▸ WORK ITEM
Check each line below for the word "middle", and copy those that have it.

▸ RECORD EXTRACTS
((

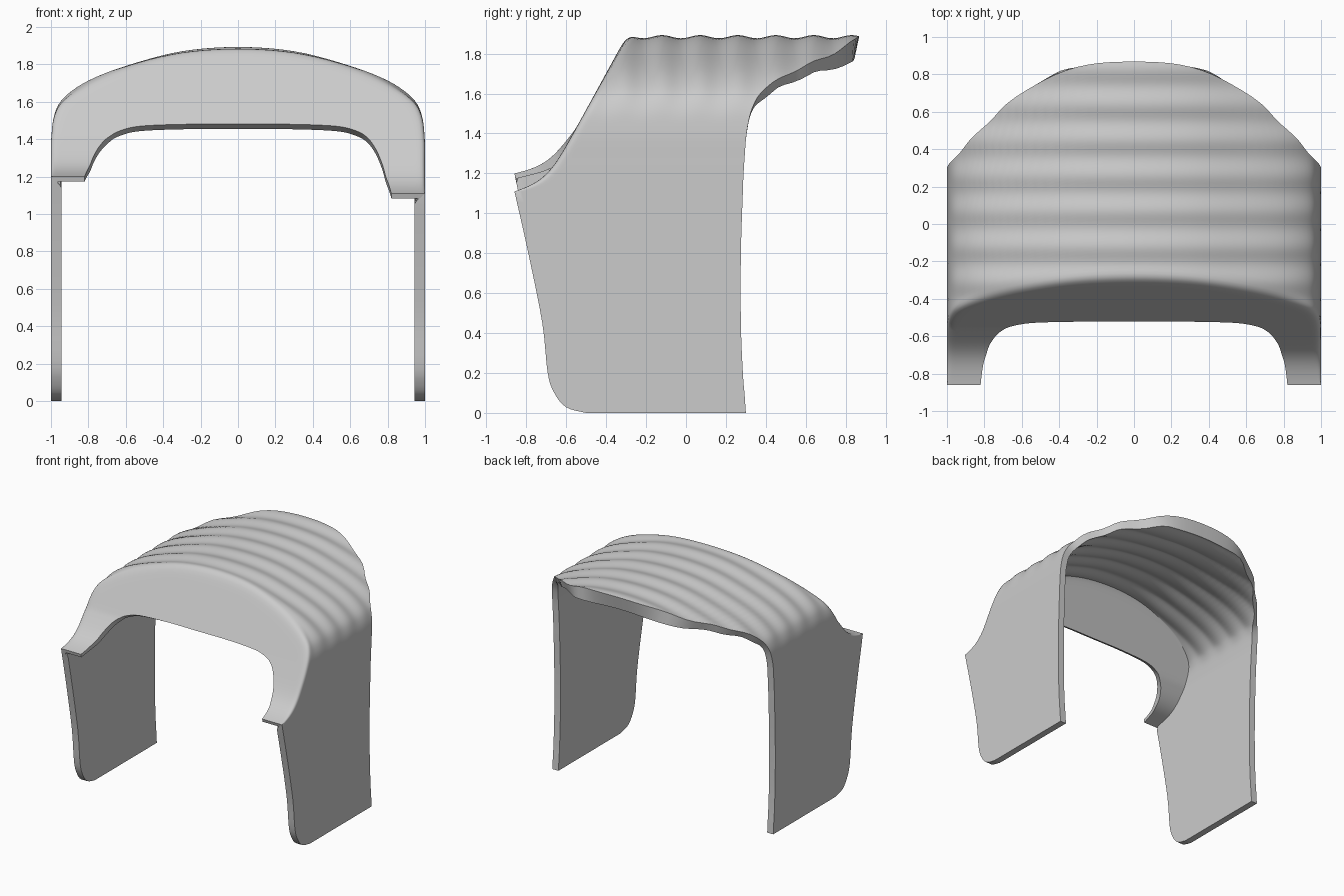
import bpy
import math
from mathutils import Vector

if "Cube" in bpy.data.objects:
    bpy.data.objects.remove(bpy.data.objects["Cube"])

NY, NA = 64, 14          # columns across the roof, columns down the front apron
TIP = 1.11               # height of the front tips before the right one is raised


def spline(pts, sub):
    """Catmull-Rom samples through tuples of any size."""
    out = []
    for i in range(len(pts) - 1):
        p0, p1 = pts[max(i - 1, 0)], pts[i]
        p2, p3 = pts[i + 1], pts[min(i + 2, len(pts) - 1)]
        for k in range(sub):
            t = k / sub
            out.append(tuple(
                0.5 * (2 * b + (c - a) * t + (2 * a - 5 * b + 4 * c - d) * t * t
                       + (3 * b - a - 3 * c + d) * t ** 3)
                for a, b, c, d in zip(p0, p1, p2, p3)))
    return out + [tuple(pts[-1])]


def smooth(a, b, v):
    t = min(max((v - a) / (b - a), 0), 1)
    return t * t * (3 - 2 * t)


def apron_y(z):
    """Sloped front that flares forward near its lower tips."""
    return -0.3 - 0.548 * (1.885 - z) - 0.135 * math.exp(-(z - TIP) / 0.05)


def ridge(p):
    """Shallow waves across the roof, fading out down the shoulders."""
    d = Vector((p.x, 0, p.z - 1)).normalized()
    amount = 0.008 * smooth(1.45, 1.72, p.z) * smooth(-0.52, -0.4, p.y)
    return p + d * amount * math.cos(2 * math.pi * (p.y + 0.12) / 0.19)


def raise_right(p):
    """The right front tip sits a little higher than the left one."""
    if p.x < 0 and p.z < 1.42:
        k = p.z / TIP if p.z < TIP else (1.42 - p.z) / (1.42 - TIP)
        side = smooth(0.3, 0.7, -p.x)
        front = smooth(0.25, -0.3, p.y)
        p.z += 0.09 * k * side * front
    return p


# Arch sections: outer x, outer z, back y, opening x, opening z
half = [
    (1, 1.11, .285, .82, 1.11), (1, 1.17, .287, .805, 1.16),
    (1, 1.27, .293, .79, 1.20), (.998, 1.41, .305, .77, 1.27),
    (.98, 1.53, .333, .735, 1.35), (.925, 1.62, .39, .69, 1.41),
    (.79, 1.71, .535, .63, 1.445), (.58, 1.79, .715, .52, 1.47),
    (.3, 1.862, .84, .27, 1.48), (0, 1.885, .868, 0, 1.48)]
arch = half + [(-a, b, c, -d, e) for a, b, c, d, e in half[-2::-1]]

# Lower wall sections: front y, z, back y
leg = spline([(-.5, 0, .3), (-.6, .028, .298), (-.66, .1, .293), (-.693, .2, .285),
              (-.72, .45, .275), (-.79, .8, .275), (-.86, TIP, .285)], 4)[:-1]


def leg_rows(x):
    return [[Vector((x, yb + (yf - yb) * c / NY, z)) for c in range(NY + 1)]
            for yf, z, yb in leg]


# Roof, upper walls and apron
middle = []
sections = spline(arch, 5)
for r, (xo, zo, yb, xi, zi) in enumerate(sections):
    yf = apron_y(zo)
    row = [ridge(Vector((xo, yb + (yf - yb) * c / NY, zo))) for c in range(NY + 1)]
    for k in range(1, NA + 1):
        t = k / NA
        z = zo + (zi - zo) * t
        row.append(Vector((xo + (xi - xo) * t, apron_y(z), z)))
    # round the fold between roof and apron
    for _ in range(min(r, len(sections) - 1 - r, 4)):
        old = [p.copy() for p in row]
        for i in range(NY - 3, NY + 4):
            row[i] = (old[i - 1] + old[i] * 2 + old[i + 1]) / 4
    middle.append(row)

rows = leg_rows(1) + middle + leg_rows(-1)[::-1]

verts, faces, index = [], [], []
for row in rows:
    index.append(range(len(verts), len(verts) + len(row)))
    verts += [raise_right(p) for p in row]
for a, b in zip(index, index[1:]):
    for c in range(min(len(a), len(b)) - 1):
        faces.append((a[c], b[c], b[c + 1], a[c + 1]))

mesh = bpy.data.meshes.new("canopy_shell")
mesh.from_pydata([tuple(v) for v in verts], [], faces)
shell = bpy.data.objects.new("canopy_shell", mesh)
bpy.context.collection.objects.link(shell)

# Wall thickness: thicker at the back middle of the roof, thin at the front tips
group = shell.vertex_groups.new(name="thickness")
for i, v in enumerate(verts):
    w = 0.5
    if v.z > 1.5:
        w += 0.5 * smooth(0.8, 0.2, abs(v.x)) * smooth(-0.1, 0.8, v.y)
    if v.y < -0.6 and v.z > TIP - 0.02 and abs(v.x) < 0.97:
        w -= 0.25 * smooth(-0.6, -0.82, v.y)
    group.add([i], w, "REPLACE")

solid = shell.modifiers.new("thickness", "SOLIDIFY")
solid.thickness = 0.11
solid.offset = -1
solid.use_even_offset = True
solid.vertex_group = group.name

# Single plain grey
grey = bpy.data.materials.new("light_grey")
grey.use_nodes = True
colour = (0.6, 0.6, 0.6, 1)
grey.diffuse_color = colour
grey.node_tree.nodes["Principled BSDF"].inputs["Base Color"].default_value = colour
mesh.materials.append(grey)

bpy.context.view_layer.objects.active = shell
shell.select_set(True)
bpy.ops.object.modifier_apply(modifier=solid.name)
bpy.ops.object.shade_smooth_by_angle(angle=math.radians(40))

))

▸ ANSWER AREA
middle = []
    middle.append(row)
rows = leg_rows(1) + middle + leg_rows(-1)[::-1]
# Wall thickness: thicker at the back middle of the roof, thin at the front tips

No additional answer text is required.